Hunting, particularly when it involves large game that is extensively shared, has been suggested to serve as a form of costly signaling by hunters, serving to attract mates and allies or to deter competitors. Empirical evidence presented elsewhere on turtle hunting practiced by Meriam people of Torres Strait, Australia, supports several key predictions of the costly signaling account. Here we present evidence from the same study bearing on another key prediction, that signalers (hunters) gain social and reproductive benefits. Specifically, we find that successful hunters gain social recognition, have an earlier onset of reproduction, achieve higher age-specific reproductive success, and gain higher quality mates, who also achieve above-average reproductive success. Meriam hunters also average more mates (women who bear their offspring) and more co-resident sexual partners than other men, and these partners (but not mates) are significantly younger. Several lines of evidence thus support the idea that hunting is a form of costly signaling in this population. Alternative hypotheses involving reciprocity (from grateful recipients of meat) and direct offspring provisioning by hunters are not consistent with available evidence, but in the absence of experimental manipulation we cannot rule out a role for phenotypic correlation.
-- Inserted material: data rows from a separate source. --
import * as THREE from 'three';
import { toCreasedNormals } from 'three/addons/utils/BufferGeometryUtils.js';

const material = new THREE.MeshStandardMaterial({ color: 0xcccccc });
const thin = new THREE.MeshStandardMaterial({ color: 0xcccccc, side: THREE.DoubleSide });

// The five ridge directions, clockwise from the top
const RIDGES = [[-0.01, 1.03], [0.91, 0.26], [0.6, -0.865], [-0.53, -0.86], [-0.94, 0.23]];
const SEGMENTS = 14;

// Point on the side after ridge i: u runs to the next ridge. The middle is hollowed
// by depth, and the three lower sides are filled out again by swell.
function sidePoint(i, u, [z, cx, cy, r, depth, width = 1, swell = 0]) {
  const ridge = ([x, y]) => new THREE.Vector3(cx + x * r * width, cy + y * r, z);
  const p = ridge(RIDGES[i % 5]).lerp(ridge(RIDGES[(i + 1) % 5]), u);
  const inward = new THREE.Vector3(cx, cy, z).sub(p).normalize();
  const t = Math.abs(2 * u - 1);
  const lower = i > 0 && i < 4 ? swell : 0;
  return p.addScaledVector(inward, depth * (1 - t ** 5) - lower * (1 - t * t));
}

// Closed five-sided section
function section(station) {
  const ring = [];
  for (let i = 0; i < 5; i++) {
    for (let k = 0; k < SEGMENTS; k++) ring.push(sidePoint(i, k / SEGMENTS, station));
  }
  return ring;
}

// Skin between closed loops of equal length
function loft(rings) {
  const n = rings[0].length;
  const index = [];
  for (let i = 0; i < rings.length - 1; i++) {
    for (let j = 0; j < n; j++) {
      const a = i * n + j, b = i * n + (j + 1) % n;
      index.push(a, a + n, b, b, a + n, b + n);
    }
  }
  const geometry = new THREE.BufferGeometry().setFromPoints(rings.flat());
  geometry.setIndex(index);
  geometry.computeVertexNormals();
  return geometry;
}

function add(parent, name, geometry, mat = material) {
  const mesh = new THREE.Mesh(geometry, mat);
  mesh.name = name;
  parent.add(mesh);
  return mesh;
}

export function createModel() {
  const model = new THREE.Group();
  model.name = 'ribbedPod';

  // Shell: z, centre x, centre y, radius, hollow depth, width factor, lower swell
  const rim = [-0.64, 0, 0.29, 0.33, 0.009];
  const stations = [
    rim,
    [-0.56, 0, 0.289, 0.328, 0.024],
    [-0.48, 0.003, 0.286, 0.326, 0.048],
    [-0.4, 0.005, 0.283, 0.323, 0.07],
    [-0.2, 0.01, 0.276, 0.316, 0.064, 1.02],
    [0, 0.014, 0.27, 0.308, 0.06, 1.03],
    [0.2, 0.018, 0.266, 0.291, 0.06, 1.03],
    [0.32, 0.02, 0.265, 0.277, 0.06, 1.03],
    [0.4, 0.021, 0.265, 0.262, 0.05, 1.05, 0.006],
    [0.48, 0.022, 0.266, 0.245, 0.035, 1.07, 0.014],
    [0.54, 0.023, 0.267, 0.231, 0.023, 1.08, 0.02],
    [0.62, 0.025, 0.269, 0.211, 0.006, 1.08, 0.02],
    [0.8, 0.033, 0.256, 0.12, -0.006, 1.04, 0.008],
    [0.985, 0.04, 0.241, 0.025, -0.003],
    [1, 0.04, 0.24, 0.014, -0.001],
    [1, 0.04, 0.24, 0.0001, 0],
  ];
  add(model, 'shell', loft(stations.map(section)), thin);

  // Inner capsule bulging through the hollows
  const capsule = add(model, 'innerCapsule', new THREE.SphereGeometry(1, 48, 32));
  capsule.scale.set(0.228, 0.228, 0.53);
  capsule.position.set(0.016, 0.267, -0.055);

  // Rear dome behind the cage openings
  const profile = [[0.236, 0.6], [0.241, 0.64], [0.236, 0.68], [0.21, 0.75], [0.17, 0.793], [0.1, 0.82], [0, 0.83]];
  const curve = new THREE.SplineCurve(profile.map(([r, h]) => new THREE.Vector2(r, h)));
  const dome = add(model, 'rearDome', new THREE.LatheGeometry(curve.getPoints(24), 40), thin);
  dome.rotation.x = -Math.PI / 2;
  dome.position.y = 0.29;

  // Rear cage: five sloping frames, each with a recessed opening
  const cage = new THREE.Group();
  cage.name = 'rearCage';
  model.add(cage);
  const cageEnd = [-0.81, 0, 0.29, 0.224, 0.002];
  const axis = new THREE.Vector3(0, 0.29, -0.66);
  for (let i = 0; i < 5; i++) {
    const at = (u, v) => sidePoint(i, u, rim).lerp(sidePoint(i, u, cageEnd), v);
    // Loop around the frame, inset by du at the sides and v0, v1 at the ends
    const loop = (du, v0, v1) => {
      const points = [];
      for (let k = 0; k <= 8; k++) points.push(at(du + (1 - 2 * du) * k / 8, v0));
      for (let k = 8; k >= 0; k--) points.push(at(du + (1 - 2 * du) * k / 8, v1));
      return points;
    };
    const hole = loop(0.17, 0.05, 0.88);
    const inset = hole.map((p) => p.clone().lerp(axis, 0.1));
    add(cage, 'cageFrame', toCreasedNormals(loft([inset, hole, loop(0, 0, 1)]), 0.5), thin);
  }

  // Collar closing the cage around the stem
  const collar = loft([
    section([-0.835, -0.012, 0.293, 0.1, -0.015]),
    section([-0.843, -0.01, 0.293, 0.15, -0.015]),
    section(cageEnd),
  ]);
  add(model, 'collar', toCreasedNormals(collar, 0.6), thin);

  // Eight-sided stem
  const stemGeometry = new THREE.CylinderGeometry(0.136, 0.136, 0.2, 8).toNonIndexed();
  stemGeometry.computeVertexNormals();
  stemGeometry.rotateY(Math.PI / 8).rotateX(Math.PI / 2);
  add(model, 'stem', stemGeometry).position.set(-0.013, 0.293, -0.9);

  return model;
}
All Science Journal Classification (ASJC) codes
- Ecology, Evolution, Behavior and Systematics
- Animal Science and Zoology